■ **What is needed**: Please write out the whole listing that follows exactly; the pictures stay out.

■ **Source material**:
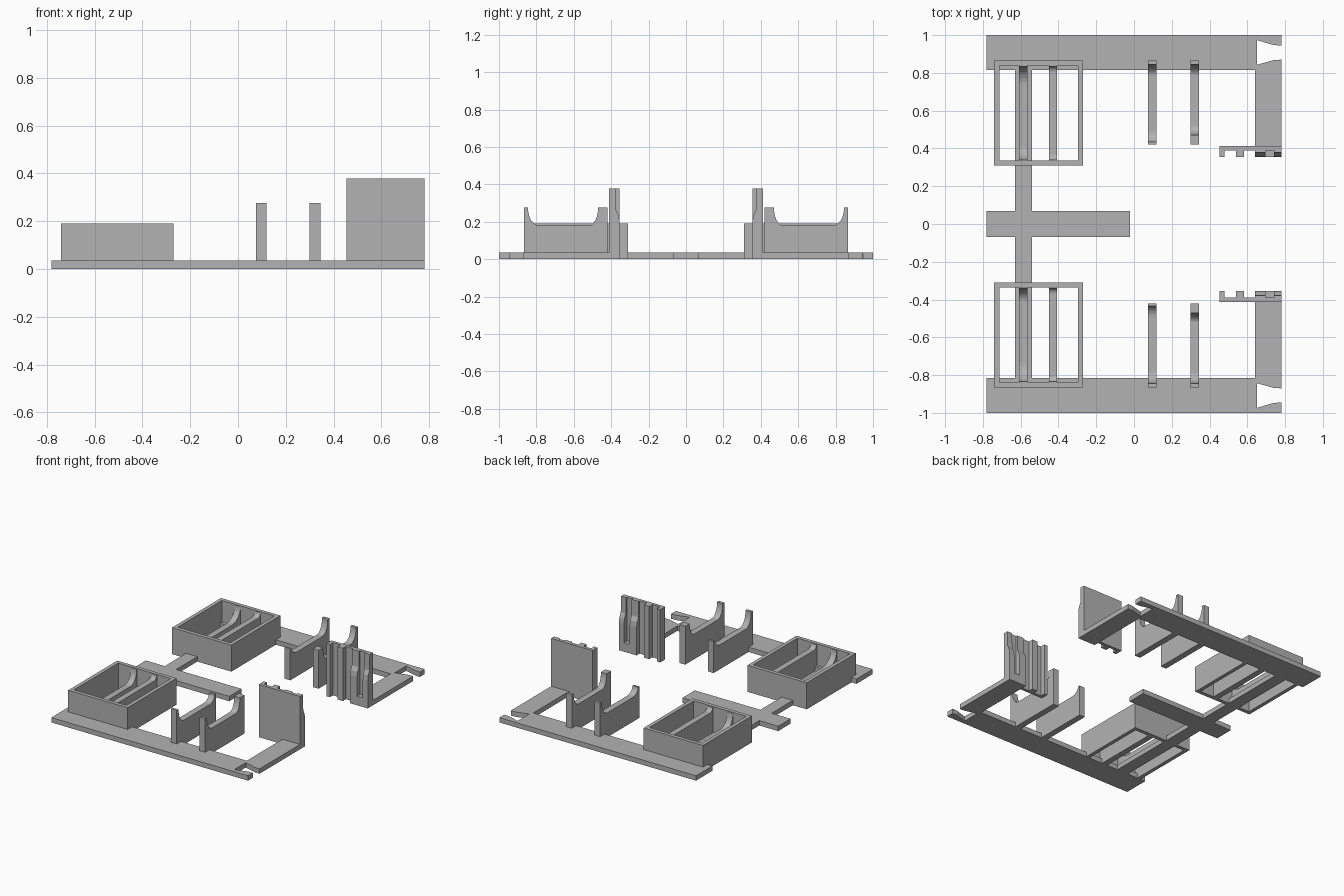
import bpy, bmesh, math
from mathutils import Vector

if "Cube" in bpy.data.objects:
    bpy.data.objects.remove(bpy.data.objects["Cube"])

grey = bpy.data.materials.new("plain grey")
grey.diffuse_color = (0.45, 0.45, 0.45, 1)
grey.use_nodes = True
grey.node_tree.nodes["Principled BSDF"].inputs["Base Color"].default_value = grey.diffuse_color
T = 0.035  # runner thickness


def prism(name, solids, mirror=True):
    """Each solid is (outline, axis, start, end); 'z' outlines are (x, y), 'x' outlines are (y, z)."""
    bm = bmesh.new()
    for pts, axis, a, b in solids:
        if axis == 'z':
            vs = [bm.verts.new((p, q, a)) for p, q in pts]
            step = Vector((0, 0, b - a))
        else:
            vs = [bm.verts.new((a, p, q)) for p, q in pts]
            step = Vector((b - a, 0, 0))
        face = bm.faces.new(vs)
        ext = bmesh.ops.extrude_face_region(bm, geom=[face], use_keep_orig=True)
        new = [g for g in ext['geom'] if isinstance(g, bmesh.types.BMVert)]
        bmesh.ops.translate(bm, verts=new, vec=step)
    bmesh.ops.recalc_face_normals(bm, faces=bm.faces)
    me = bpy.data.meshes.new(name)
    bm.to_mesh(me)
    bm.free()
    me.materials.append(grey)
    ob = bpy.data.objects.new(name, me)
    bpy.context.collection.objects.link(ob)
    if mirror:
        m = ob.modifiers.new("mirror", 'MIRROR')
        m.use_axis = (False, True, False)
        m.use_mirror_merge = False
    return ob


def block(x0, x1, y0, y1, z0, z1):
    return ([(x0, y0), (x1, y0), (x1, y1), (x0, y1)], 'z', z0, z1)


def cradle(x0, x1, ya, yb, ia, ib, za, zb, dip, ra, rb):
    """Upright plate with a rounded U cut in its top edge."""
    n = 8
    pts = [(ya, 0), (ya, za)]
    for i in range(n + 1):
        t = math.pi / 2 * i / n
        pts.append((ia + ra * (1 - math.cos(t)), za - (za - dip) * math.sin(t)))
    for i in range(n + 1):
        t = math.pi / 2 * i / n
        pts.append((ib - rb * (1 - math.sin(t)), zb - (zb - dip) * math.cos(t)))
    pts += [(yb, zb), (yb, 0)]
    return (pts, 'x', x0, x1)


# Flat runners: side runner with flared end notch and inward arm
prism("side_runner", [([(-0.78, 0.815), (0.64, 0.815), (0.64, 0.355), (0.78, 0.355),
                        (0.78, 0.87), (0.74, 0.868), (0.652, 0.843), (0.652, 0.973),
                        (0.74, 0.947), (0.78, 0.945), (0.78, 1.0), (-0.78, 1.0)], 'z', 0, T)])

# Centre bar and cross bar as one plus-shaped plate
prism("centre_cross", [([(-0.78, -0.07), (-0.63, -0.07), (-0.63, -0.85), (-0.54, -0.85),
                         (-0.54, -0.07), (-0.02, -0.07), (-0.02, 0.07), (-0.54, 0.07),
                         (-0.54, 0.85), (-0.63, 0.85), (-0.63, 0.07), (-0.78, 0.07)],
                        'z', 0, T)], mirror=False)

# Open bottomless box
X0, X1, Y0, Y1, W, H = -0.74, -0.27, 0.31, 0.865, 0.027, 0.19
prism("box_walls", [block(X0, X1, Y0, Y0 + W, 0, H), block(X0, X1, Y1 - W, Y1, 0, H),
                    block(X0, X0 + W, Y0 + W, Y1 - W, 0, H),
                    block(X1 - W, X1, Y0 + W, Y1 - W, 0, H)])

# Curved dividers inside the box
prism("box_dividers", [
    cradle(-0.61, -0.565, 0.337, 0.838, 0.34, 0.835, 0.185, 0.185, 0.09, 0.07, 0.10),
    cradle(-0.45, -0.407, 0.337, 0.838, 0.34, 0.835, 0.185, 0.185, 0.155, 0.03, 0.03)])

# Free-standing cradle plates
prism("cradle_inner", [cradle(0.075, 0.12, 0.42, 0.865, 0.435, 0.845, 0.225, 0.275, 0.175, 0.06, 0.06)])
prism("cradle_outer", [cradle(0.3, 0.345, 0.42, 0.865, 0.47, 0.845, 0.275, 0.275, 0.18, 0.05, 0.06)])

# Ribbed upright panel with a stepped frame on its inner face
TOP = 0.378
post = [(0.39, 0), (0.355, 0), (0.355, 0.2), (0.36, 0.235), (0.375, 0.265), (0.378, TOP), (0.39, TOP)]
prism("upright_panel", [block(0.453, 0.78, 0.39, 0.412, 0, TOP),
                        block(0.453, 0.48, 0.355, 0.39, 0, TOP),
                        block(0.54, 0.582, 0.355, 0.39, 0, TOP),
                        (post, 'x', 0.64, 0.695), (post, 'x', 0.74, 0.78),
                        block(0.695, 0.74, 0.355, 0.39, 0, 0.065)])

■ **Output**:
import bpy, bmesh, math
from mathutils import Vector

if "Cube" in bpy.data.objects:
    bpy.data.objects.remove(bpy.data.objects["Cube"])

grey = bpy.data.materials.new("plain grey")
grey.diffuse_color = (0.45, 0.45, 0.45, 1)
grey.use_nodes = True
grey.node_tree.nodes["Principled BSDF"].inputs["Base Color"].default_value = grey.diffuse_color
T = 0.035  # runner thickness


def prism(name, solids, mirror=True):
    """Each solid is (outline, axis, start, end); 'z' outlines are (x, y), 'x' outlines are (y, z)."""
    bm = bmesh.new()
    for pts, axis, a, b in solids:
        if axis == 'z':
            vs = [bm.verts.new((p, q, a)) for p, q in pts]
            step = Vector((0, 0, b - a))
        else:
            vs = [bm.verts.new((a, p, q)) for p, q in pts]
            step = Vector((b - a, 0, 0))
        face = bm.faces.new(vs)
        ext = bmesh.ops.extrude_face_region(bm, geom=[face], use_keep_orig=True)
        new = [g for g in ext['geom'] if isinstance(g, bmesh.types.BMVert)]
        bmesh.ops.translate(bm, verts=new, vec=step)
    bmesh.ops.recalc_face_normals(bm, faces=bm.faces)
    me = bpy.data.meshes.new(name)
    bm.to_mesh(me)
    bm.free()
    me.materials.append(grey)
    ob = bpy.data.objects.new(name, me)
    bpy.context.collection.objects.link(ob)
    if mirror:
        m = ob.modifiers.new("mirror", 'MIRROR')
        m.use_axis = (False, True, False)
        m.use_mirror_merge = False
    return ob


def block(x0, x1, y0, y1, z0, z1):
    return ([(x0, y0), (x1, y0), (x1, y1), (x0, y1)], 'z', z0, z1)


def cradle(x0, x1, ya, yb, ia, ib, za, zb, dip, ra, rb):
    """Upright plate with a rounded U cut in its top edge."""
    n = 8
    pts = [(ya, 0), (ya, za)]
    for i in range(n + 1):
        t = math.pi / 2 * i / n
        pts.append((ia + ra * (1 - math.cos(t)), za - (za - dip) * math.sin(t)))
    for i in range(n + 1):
        t = math.pi / 2 * i / n
        pts.append((ib - rb * (1 - math.sin(t)), zb - (zb - dip) * math.cos(t)))
    pts += [(yb, zb), (yb, 0)]
    return (pts, 'x', x0, x1)


# Flat runners: side runner with flared end notch and inward arm
prism("side_runner", [([(-0.78, 0.815), (0.64, 0.815), (0.64, 0.355), (0.78, 0.355),
                        (0.78, 0.87), (0.74, 0.868), (0.652, 0.843), (0.652, 0.973),
                        (0.74, 0.947), (0.78, 0.945), (0.78, 1.0), (-0.78, 1.0)], 'z', 0, T)])

# Centre bar and cross bar as one plus-shaped plate
prism("centre_cross", [([(-0.78, -0.07), (-0.63, -0.07), (-0.63, -0.85), (-0.54, -0.85),
                         (-0.54, -0.07), (-0.02, -0.07), (-0.02, 0.07), (-0.54, 0.07),
                         (-0.54, 0.85), (-0.63, 0.85), (-0.63, 0.07), (-0.78, 0.07)],
                        'z', 0, T)], mirror=False)

# Open bottomless box
X0, X1, Y0, Y1, W, H = -0.74, -0.27, 0.31, 0.865, 0.027, 0.19
prism("box_walls", [block(X0, X1, Y0, Y0 + W, 0, H), block(X0, X1, Y1 - W, Y1, 0, H),
                    block(X0, X0 + W, Y0 + W, Y1 - W, 0, H),
                    block(X1 - W, X1, Y0 + W, Y1 - W, 0, H)])

# Curved dividers inside the box
prism("box_dividers", [
    cradle(-0.61, -0.565, 0.337, 0.838, 0.34, 0.835, 0.185, 0.185, 0.09, 0.07, 0.10),
    cradle(-0.45, -0.407, 0.337, 0.838, 0.34, 0.835, 0.185, 0.185, 0.155, 0.03, 0.03)])

# Free-standing cradle plates
prism("cradle_inner", [cradle(0.075, 0.12, 0.42, 0.865, 0.435, 0.845, 0.225, 0.275, 0.175, 0.06, 0.06)])
prism("cradle_outer", [cradle(0.3, 0.345, 0.42, 0.865, 0.47, 0.845, 0.275, 0.275, 0.18, 0.05, 0.06)])

# Ribbed upright panel with a stepped frame on its inner face
TOP = 0.378
post = [(0.39, 0), (0.355, 0), (0.355, 0.2), (0.36, 0.235), (0.375, 0.265), (0.378, TOP), (0.39, TOP)]
prism("upright_panel", [block(0.453, 0.78, 0.39, 0.412, 0, TOP),
                        block(0.453, 0.48, 0.355, 0.39, 0, TOP),
                        block(0.54, 0.582, 0.355, 0.39, 0, TOP),
                        (post, 'x', 0.64, 0.695), (post, 'x', 0.74, 0.78),
                        block(0.695, 0.74, 0.355, 0.39, 0, 0.065)])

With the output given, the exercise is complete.